  7. 7. References Andrew Kaczynski. Buzzfeed news reporter, April 23,2013 at 8:51 pm. “what causes a young person to become a terrorist” Burgess, Mark (2003). A Brief History of Terrorism. Washington, D.C.: Center for Defense Information (CDI); Tuman, Joseph S. (2009). Communicating Terror: The Rhetorical Dimensions of Terrorism (2nd ed.). Thousand Oaks, CA: Sage. Global Terrorism Index (2015), Measuring and Understanding the Impact of Terrorism, Institute for Economics and Peace Journal of Strategic Security, Vol. 2, No. 3, September 2009. Schmid and Jongman (1988), Political Terrorism: A New Guide to Actors, Authors, Concepts, Data Bases, Theories, and Literature. Amsterdam: North Holland, Transaction Books, p. 28. Teaching Guide on International Terrorism, Definitions, Causes, and Responses, United States Institute for Peace.
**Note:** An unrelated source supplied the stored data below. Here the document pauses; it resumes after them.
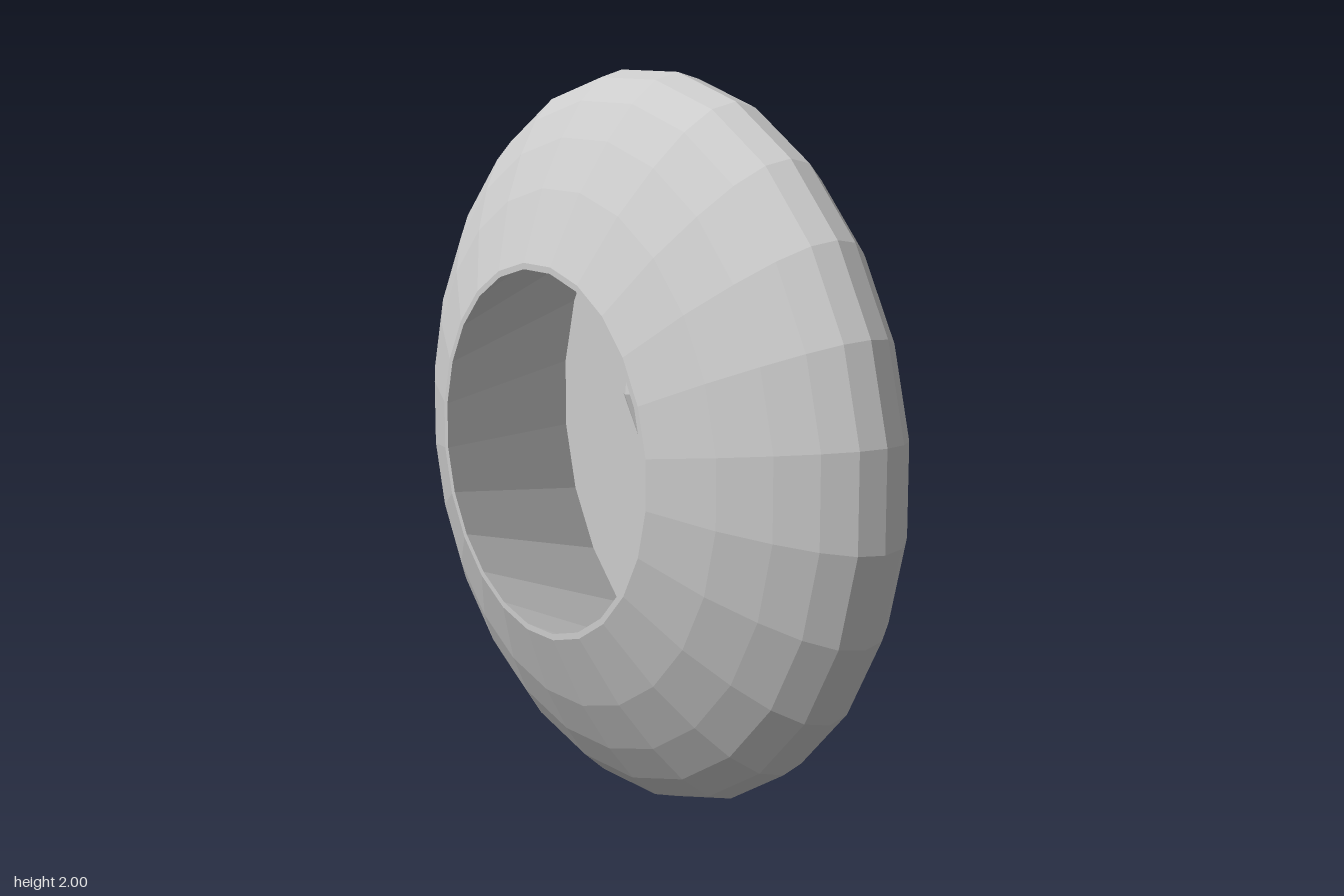
import * as THREE from 'three';

const material = new THREE.MeshStandardMaterial({ color: 0xcccccc, flatShading: true });

function lathe(name, profile, sides, start = 0) {
  const points = profile.map(([r, y]) => new THREE.Vector2(r, y));
  const mesh = new THREE.Mesh(new THREE.LatheGeometry(points, sides, start), material);
  mesh.name = name;
  return mesh;
}

// Spindle-shaped hand: pointed tip at the origin, waist, then a flared end
function makeHand(name, x, y, z, degrees) {
  const hand = lathe(name, [[0, 0], [0.049, 0.167], [0.007, 0.38], [0.05, 0.566], [0, 0.566]], 6);
  hand.position.set(x, y, z);
  hand.rotation.z = THREE.MathUtils.degToRad(degrees - 90);
  return hand;
}

export function createModel() {
  const model = new THREE.Group();
  model.name = 'wallClock';

  // Rounded case: half of the bulging section, mirrored front to back
  const bulge = [[0.507, 0.362], [0.70, 0.285], [0.832, 0.21], [0.928, 0.14], [0.989, 0.07]];
  const profile = [
    [0, -0.362],
    ...bulge.map(([r, z]) => [r, -z]),
    [1.0086, 0],
    ...bulge.slice().reverse(),
    // thin rim, undercut wall and dial floor
    [0.49, 0.362],
    [0.76, -0.21],
    [0, -0.21],
  ];
  const body = lathe('caseAndDial', profile, 24, Math.PI / 24);
  body.rotation.x = Math.PI / 2;
  body.scale.x = 0.987;
  body.position.y = 1;
  model.add(body);

  // Hands floating inside the recess
  model.add(makeHand('minuteHand', 0.005, 0.96, 0.02, 97.8));
  model.add(makeHand('hourHand', -0.054, 0.737, -0.09, 32.8));

  return model;
}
The Tipping Point: Biological Terrorism, “by Scott Cary, published by Henley-Putnam’s